Friday, July 20, 2012

Opening Pandora's Box in Damascus

A few weeks ago, I blogged that the international media was searching in vain for turning points in the Syrian revolution.

Last week, we may have finally seen one, when an apparent suicide attack killed Bashar al-Assad's defense minister, his brother-in-law, his deputy vice president, his interior minister, and his national security chief.

For purposes of comparison, imagine what would happen to the Obama administration if, in one day, Leon Panetta, Janet Napolitano, Joe Biden, Eric Holder and David Petraeus were all murdered.

This mass assassination followed four straight days of rebel attacks in Damascus, previously a stronghold of the regime. I think it's safe to say Syria is no longer a police state.

Following the attack, the Syrian ambassador to Iraq, who defected to the opposition the week before, had this to say:


 "Today is a day of happiness in every Syrian person's home. Today every mother grieving for her child, every child who has lost his father, every father who has lost his child, breathes a sigh of relief."

On Friday, my roommate Matt and I were discussing the massacre at Century 16 theater over beers and fish and chips. We talked about how he surrendered to police without resistance, then reportedly bragged to them that, "I'm the Joker." And suddenly, I was overcome with a bloodlust that surprised me. "If you were one of the police officers who arrested that guy," I asked poor, unsuspecting Matt, "how would you restrain yourself? How would you keep yourself from breaking his nose? Kicking his teeth in?" Just imagining it made me feel better.

Matt looked at me warily. "I feel more sad than angry," he ventured cautiously. Praise the Lord for that.

So yeah, I'm a huge hypocrite. I understand rejoicing when the wicked are cut down. I understand wanting revenge.

But this mass murder of senior government officials in Syria does not give me a sense of relief. Not at all.

Because if your goal is to replace a lawless tyranny with a just, pluralistic society, then sending young men to explode themselves to kill political leaders is about the worst idea possible. Having realized their most important goals through terror and murder, are Syria's fractured opposition groups going to suddenly start respecting political process once Assad walks?

All the trend lines in the Syrian Civil War are going the wrong way.

Christians have been ethnically cleansed from Homs, Qusayr, and other cities.

Alawite Muslims are being targeted for kidnapping, torture and death.

Palestinians who refuse to support the revolution are experiencing a similar fate.

Assad may go soon. But whether he does or not, there is no peace at the end of this, and no justice.

Please keep the people of Syria in your prayers. سوريا الله حاميها.

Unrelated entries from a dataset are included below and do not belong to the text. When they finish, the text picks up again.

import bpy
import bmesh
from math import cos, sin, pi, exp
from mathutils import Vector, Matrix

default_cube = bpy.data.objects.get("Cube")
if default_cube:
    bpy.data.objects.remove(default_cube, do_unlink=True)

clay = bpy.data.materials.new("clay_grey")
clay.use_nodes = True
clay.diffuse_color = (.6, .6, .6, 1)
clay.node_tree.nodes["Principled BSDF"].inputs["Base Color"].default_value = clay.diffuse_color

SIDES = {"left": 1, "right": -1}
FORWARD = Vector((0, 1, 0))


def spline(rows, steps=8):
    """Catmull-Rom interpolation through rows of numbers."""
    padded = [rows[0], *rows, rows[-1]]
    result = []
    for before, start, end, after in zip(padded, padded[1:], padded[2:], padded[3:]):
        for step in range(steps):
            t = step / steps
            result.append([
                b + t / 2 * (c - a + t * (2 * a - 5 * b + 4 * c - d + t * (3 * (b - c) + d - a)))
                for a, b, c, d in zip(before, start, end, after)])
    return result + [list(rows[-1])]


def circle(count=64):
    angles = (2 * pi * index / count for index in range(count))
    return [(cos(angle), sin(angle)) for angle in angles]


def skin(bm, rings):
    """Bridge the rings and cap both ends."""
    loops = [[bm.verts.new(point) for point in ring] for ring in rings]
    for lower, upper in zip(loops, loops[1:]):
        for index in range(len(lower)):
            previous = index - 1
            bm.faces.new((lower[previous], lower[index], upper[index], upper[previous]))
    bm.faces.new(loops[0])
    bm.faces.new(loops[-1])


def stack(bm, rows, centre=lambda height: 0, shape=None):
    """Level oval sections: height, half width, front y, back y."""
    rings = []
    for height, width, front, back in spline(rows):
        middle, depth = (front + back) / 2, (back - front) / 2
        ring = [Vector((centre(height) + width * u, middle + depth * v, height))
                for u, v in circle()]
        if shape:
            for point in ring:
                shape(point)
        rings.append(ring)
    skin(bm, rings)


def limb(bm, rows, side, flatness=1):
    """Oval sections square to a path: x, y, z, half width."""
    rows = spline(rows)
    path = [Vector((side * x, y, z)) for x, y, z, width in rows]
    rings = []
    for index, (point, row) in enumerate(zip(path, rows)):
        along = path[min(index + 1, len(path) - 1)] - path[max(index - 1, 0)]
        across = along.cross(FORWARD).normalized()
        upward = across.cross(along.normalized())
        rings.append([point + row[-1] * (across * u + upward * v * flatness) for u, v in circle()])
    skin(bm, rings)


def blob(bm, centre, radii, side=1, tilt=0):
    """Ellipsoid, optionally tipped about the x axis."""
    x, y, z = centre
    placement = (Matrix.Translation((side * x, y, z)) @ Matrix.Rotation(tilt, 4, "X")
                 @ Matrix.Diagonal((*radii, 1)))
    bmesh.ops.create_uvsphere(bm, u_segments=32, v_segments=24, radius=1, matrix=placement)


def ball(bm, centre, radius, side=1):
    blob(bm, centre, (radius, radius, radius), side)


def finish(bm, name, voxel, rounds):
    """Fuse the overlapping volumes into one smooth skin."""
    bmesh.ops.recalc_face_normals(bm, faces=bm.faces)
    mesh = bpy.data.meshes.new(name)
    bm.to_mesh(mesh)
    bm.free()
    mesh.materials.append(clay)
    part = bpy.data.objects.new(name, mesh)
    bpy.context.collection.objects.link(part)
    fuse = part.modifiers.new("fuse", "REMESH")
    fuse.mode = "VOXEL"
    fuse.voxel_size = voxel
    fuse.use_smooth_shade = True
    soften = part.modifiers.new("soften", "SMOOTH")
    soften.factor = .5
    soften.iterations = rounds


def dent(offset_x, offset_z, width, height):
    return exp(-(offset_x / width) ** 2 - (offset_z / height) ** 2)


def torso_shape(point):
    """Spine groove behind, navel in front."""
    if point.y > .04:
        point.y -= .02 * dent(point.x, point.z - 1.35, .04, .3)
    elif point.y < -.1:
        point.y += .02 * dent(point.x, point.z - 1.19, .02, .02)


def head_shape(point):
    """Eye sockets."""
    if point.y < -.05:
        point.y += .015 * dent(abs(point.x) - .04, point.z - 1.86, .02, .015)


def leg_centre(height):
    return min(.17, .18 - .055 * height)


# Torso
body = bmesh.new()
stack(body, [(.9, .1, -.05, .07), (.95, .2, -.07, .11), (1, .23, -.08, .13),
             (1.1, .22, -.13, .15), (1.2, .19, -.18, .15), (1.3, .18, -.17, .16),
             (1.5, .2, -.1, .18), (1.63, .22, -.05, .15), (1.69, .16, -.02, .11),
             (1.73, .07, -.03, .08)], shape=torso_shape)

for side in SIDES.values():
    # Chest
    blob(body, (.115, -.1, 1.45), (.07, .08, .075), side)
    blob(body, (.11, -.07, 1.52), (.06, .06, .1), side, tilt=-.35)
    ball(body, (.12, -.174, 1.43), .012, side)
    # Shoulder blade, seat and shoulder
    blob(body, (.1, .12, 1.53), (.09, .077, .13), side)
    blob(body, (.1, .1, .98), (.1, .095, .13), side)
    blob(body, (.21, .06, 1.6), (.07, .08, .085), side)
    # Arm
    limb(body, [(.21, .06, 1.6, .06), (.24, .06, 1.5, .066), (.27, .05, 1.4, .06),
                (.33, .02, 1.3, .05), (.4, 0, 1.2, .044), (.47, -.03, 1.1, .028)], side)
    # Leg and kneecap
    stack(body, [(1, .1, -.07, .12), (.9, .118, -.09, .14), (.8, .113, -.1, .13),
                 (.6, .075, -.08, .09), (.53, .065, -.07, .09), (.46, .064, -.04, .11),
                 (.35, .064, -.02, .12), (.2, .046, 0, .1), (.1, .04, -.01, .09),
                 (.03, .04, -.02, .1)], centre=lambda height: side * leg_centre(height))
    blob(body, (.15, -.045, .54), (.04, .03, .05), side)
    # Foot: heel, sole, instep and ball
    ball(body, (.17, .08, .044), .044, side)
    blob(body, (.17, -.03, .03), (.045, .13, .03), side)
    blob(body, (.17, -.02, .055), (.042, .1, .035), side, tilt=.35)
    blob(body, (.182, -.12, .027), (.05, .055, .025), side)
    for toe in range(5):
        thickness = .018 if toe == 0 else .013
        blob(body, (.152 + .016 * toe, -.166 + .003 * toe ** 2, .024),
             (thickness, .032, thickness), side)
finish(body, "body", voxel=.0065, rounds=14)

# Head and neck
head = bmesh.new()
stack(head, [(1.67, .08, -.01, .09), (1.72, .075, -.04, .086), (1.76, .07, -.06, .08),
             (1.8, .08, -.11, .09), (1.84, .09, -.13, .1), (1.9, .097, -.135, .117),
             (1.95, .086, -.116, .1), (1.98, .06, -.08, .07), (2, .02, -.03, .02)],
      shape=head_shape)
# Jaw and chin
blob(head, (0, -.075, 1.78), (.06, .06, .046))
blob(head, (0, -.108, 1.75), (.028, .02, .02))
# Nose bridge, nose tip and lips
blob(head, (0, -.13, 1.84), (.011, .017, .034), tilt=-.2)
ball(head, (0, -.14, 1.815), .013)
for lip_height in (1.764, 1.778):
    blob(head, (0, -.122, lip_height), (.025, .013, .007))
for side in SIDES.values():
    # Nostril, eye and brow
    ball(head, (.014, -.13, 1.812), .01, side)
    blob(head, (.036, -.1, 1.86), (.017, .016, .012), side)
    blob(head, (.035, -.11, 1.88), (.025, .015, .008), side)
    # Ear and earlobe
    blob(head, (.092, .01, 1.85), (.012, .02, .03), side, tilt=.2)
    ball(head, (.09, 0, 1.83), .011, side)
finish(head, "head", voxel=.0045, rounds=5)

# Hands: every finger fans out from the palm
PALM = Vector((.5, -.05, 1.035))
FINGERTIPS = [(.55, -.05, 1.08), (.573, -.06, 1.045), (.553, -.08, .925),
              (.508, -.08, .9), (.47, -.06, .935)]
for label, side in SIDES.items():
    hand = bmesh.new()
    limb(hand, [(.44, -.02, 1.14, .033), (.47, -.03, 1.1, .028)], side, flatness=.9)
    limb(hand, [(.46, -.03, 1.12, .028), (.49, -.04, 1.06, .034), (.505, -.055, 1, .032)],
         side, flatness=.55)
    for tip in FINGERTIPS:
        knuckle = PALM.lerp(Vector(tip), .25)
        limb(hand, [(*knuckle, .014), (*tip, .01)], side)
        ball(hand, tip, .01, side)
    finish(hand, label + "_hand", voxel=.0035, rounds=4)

  1. Yikes. Maybe I'm just getting older, but for some reason, this shooting has made me think more than any before...

  2. Me too, man, except for maybe Columbine, and I was only 11 then.

  3. It's like a Rule 34 for murder - if it's a public place, there will be a mass shooting there.

  4. Its sad. But you are right it's been the trend. It's hard to know what to feel about the shooting in CO. I remember hearing about columbine and the shooting at Ricori High School, which was a bit closer to home. (I drive by Ricori HS almost weekly now) But I was too young for it to really sink in. I'm filled with more empathy than hatred at the moment.

  5. I'm not feeling hatred at all toward the guy. I just feel bad. And I certainly think people in the US don't need guns any more powerful than hunting rifles.

    Maybe I've just been reading too much from Shane Claiborne lately, who by the way is coming out with a new book in October with Tony Campolo. I already pre-ordered it on Amazon!